(ACTIVITY)
Wherever the string "True" occurs in a line of these records, report that line.

(DATA PROVIDED)
-- Opening Marker --

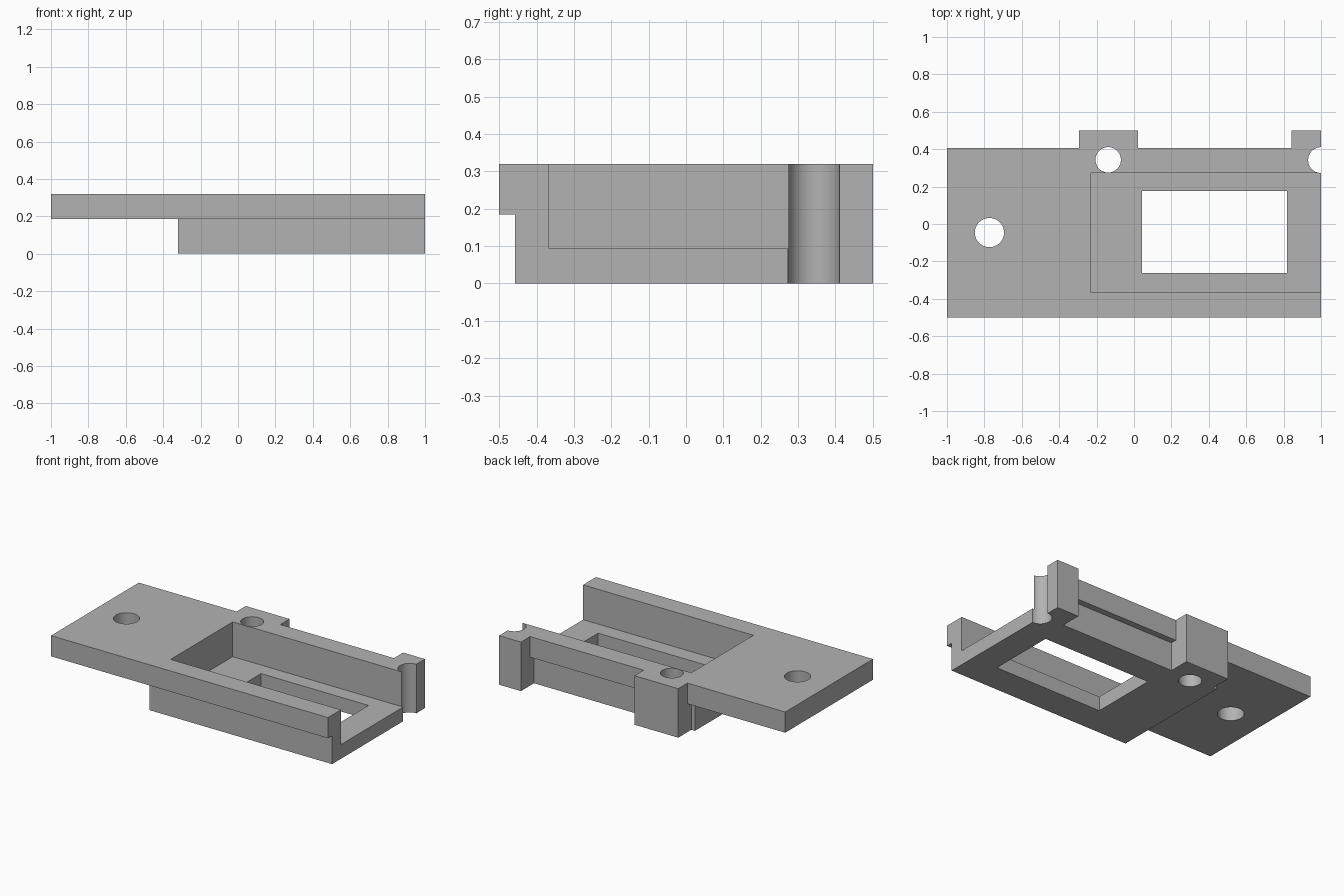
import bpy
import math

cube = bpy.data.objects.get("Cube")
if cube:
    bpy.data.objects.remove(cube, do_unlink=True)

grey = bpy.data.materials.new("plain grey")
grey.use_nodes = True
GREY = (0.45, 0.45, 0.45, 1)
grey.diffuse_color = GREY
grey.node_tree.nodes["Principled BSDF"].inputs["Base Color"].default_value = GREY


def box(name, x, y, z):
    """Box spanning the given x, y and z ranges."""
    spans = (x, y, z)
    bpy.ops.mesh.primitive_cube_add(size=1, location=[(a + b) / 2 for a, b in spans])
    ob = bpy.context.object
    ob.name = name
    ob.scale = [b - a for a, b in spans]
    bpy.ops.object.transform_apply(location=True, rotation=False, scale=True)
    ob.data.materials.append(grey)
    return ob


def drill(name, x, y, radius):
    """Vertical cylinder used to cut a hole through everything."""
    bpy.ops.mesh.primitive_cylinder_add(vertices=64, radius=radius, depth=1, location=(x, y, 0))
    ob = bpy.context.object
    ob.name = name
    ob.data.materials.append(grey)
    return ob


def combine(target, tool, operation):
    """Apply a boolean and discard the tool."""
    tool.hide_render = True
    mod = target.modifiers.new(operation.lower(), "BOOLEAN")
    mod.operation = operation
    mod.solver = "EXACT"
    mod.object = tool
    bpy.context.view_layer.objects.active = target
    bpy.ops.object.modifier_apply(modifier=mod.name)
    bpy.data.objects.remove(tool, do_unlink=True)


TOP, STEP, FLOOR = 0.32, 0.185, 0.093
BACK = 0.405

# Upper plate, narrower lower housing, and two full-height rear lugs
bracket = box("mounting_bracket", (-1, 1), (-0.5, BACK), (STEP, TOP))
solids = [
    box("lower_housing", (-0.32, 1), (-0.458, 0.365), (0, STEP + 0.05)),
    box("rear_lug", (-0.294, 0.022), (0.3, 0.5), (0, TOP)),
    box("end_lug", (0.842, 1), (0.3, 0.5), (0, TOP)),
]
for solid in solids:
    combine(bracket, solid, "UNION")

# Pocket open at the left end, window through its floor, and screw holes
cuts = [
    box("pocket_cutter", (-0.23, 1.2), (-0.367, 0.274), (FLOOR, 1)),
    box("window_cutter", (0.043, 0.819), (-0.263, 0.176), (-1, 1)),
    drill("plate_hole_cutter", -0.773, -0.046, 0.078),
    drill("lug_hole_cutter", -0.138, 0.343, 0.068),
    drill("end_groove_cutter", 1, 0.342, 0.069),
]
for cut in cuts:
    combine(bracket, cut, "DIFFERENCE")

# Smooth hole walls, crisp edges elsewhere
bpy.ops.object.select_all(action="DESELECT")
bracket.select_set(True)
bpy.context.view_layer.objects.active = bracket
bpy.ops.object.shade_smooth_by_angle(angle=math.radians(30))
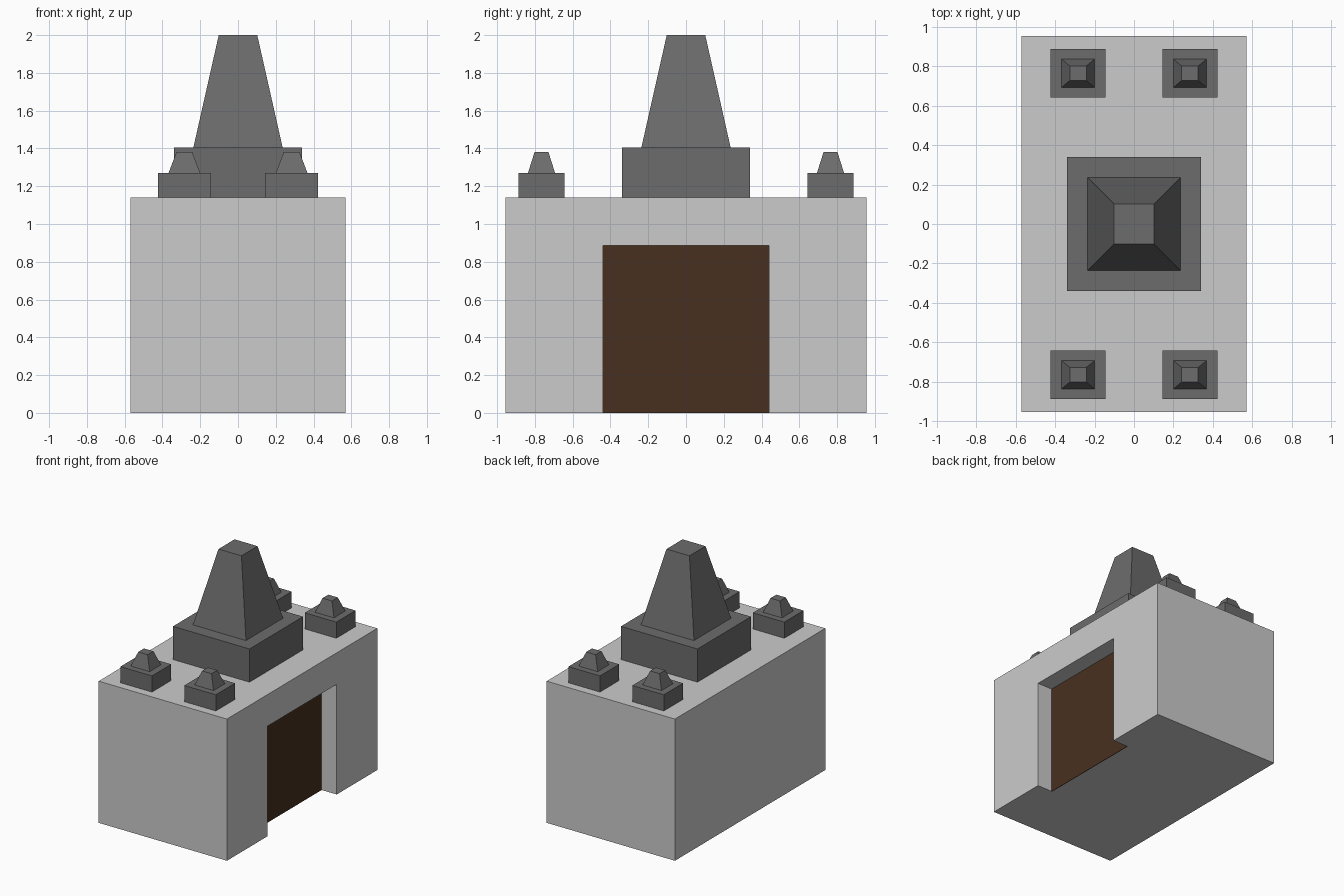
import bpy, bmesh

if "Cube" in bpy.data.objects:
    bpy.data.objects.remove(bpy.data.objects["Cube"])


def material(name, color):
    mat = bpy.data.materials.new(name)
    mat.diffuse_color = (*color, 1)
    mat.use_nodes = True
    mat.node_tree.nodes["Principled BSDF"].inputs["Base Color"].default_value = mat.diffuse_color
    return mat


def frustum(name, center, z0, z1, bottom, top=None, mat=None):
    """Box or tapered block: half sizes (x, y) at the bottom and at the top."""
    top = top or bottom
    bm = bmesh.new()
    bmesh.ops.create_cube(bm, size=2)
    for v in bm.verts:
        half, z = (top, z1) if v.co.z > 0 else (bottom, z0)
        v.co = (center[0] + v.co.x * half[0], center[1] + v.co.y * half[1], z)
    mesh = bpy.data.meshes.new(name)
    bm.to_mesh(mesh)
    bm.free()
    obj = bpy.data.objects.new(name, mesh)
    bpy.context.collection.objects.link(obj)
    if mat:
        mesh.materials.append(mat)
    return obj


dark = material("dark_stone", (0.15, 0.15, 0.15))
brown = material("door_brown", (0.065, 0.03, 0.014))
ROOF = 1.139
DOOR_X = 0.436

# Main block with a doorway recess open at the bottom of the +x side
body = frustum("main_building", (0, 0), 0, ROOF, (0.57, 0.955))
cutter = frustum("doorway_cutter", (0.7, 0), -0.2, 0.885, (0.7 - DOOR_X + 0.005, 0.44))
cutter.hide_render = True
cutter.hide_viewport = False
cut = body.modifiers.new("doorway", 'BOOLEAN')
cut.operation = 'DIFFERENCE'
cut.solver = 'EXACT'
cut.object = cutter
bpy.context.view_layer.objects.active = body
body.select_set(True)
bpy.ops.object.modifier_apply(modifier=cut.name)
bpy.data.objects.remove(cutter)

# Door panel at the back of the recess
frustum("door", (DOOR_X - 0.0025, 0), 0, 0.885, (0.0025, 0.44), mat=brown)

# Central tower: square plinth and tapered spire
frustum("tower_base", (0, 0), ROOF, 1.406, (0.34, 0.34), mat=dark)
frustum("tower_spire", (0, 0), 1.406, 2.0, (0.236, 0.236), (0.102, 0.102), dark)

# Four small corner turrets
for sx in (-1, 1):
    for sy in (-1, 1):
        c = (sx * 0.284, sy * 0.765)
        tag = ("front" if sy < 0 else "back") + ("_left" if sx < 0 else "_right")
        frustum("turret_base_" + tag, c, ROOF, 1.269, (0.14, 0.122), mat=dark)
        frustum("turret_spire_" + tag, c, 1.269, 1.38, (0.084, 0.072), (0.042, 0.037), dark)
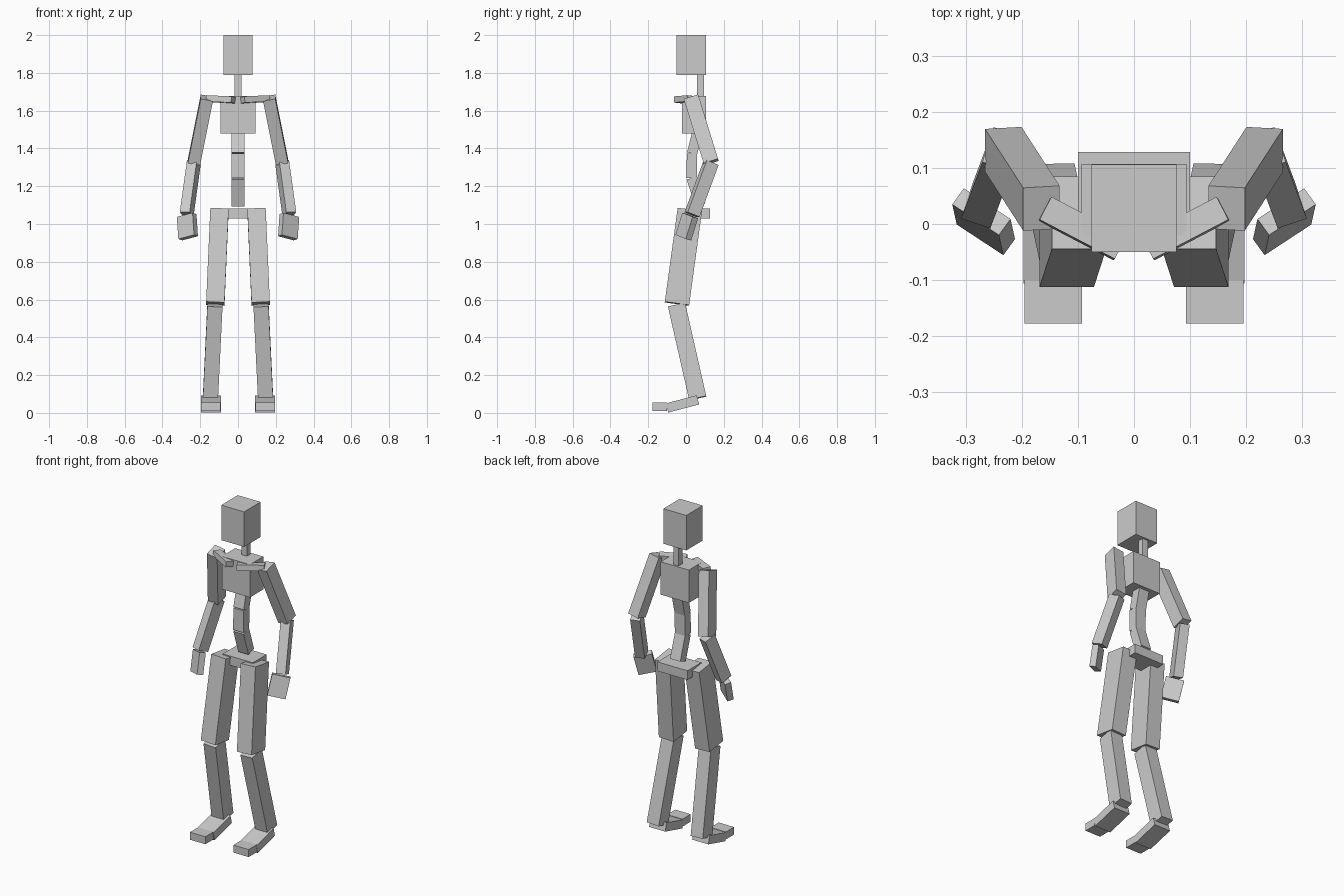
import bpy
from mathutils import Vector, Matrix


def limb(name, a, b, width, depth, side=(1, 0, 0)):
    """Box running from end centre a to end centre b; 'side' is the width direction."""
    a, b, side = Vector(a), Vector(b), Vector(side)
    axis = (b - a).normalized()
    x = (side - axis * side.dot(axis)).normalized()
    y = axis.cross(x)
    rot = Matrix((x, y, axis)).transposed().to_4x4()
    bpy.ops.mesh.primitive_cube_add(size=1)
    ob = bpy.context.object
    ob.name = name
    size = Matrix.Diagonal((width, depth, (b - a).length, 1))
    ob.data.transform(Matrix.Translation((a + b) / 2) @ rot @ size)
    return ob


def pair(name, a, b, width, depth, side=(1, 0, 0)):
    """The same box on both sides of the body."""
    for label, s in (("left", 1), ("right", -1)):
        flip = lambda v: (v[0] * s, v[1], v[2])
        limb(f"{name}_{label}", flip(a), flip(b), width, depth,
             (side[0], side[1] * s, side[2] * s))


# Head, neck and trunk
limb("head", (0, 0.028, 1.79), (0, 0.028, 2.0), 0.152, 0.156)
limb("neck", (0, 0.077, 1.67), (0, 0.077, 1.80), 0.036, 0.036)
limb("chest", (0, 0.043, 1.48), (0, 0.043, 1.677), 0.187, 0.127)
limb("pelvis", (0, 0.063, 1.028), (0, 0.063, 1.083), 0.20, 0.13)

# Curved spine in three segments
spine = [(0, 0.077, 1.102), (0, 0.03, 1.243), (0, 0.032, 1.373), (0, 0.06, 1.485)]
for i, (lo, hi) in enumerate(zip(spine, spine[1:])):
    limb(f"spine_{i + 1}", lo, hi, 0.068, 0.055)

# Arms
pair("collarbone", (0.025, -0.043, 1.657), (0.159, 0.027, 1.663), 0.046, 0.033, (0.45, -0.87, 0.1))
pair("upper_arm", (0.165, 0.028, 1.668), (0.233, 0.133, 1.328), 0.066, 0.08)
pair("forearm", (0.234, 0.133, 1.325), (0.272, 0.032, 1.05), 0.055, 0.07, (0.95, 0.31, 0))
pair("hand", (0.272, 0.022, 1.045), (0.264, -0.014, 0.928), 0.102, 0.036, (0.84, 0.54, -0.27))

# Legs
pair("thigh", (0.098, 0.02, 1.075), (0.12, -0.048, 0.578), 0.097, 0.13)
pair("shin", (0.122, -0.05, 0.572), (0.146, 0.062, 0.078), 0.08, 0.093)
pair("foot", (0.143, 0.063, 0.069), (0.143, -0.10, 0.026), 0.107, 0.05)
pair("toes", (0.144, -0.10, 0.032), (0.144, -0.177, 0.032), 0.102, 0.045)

-- Closing Marker --

(TASK OUTPUT)
    bpy.data.objects.remove(cube, do_unlink=True)
grey.use_nodes = True
    bpy.ops.object.transform_apply(location=True, rotation=False, scale=True)
    tool.hide_render = True
    bpy.data.objects.remove(tool, do_unlink=True)
bracket.select_set(True)
    mat.use_nodes = True
cutter.hide_render = True
body.select_set(True)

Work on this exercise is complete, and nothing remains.